In socialist realism, an elevated monumentality was consciously sought after through simplification of colour and outline – and is also reflected in the large scale of the paintings. As part of a mass culture, similar to the mass culture behind advertising campaigns in the West, they pursued the goal of building a better world, but without the underlying commercial motives. Living conditions of the people and the artists in the Soviet Union at the time, though, provide a sharp contrast to the colourful illusory world depicted in these paintings. And the rough and simple canvases used bear only faint witness to a reality of constant cutbacks, scarcity and deprivation.
Following the collapse of the Soviet Union, museums and leading galleries exiled their pieces of socialist realism art to the storerooms. The unloved past was no longer welcome in the landscape of the 1990s, and was condemned and destroyed. The Western art market had lost all interest in Soviet art in favour of the Russian avant garde with its sky-rocketing prices. Several million dollars were being paid for paintings by Malevich or Kandinsky.
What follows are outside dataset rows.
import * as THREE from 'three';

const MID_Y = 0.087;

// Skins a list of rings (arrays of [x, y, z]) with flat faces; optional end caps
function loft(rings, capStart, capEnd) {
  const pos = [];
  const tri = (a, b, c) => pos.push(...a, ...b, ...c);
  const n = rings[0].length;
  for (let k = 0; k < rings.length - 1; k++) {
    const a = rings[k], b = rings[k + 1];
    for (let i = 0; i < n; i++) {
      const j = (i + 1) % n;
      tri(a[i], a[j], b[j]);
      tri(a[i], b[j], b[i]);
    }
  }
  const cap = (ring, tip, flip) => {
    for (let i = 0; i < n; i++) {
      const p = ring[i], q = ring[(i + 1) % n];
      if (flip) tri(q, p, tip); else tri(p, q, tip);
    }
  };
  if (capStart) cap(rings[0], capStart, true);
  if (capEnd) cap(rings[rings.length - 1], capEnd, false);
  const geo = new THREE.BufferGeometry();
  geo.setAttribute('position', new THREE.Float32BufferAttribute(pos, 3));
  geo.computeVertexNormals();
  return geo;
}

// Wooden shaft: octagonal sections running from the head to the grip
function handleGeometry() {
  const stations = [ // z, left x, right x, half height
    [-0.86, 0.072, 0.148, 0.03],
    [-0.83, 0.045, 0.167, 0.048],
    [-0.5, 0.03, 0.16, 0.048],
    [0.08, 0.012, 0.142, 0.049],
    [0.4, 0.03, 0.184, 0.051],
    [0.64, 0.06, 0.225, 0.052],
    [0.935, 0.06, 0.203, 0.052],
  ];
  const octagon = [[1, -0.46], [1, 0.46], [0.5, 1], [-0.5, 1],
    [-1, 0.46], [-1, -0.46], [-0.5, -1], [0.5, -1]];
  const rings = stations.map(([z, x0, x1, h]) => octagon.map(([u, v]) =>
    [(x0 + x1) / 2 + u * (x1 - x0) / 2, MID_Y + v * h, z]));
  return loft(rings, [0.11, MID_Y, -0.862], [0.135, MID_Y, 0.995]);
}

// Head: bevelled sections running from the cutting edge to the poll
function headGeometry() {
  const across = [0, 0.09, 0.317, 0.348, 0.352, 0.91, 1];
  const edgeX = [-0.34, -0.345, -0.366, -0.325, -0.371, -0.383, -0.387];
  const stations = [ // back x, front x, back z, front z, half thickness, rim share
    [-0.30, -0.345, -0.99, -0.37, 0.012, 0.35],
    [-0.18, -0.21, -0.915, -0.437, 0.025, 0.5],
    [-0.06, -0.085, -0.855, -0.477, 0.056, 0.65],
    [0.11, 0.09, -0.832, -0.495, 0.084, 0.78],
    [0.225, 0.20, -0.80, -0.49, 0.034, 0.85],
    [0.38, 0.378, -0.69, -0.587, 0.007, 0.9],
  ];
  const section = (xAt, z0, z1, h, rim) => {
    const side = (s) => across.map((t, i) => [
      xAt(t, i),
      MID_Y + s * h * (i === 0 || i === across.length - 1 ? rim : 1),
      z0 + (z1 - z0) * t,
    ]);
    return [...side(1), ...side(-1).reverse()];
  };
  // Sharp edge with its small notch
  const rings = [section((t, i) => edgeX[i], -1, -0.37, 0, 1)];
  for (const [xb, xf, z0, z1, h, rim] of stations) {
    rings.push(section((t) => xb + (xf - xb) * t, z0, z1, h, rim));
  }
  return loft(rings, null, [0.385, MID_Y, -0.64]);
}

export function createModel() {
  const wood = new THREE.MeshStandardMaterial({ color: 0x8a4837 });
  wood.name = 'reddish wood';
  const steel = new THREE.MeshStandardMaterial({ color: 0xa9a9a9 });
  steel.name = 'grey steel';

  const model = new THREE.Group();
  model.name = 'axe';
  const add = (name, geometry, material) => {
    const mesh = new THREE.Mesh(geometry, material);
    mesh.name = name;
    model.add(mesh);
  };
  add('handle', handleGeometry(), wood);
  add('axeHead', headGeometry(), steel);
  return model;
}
Since the start of the new millennium, interest in Soviet art has been experiencing a resurgence and international exhibitions once again dedicate themselves to the theme of socialist realism, and Socialist artworks are very much back in demand at major auctions. The Russian public has also long since developed a more differentiated perspective on the art of the Soviet era, as Anatoly Koroljov, political commentator at RIA Novosti puts it:
“The Russian public have learned a lot. (…) That the idea that ‘art belongs to the people’ is not so stupid. And that the claims that Lenin and Stalin are foreign to the west as art objects are not confirmed in practice, just like the cliché that nobody needs Soviet art anymore. Russia was much too quick to bury this major style, because the only crime of this style was that it served a great utopia. Now the gravestone has developed a crack and broken apart. This is the fate of eras: when their fiascos and achievements are not evaluated hysterically, but wisely.”
Until 30 May 2013, paintings by Nikolaj Dorofeevich Gorshkov, Nikolaj Grigorevich Afans’ev, Vladimir Dmitrievich Nesterov and Olga Genadevna Titova and many others will be at auction at Lauritz.com in Hamburg.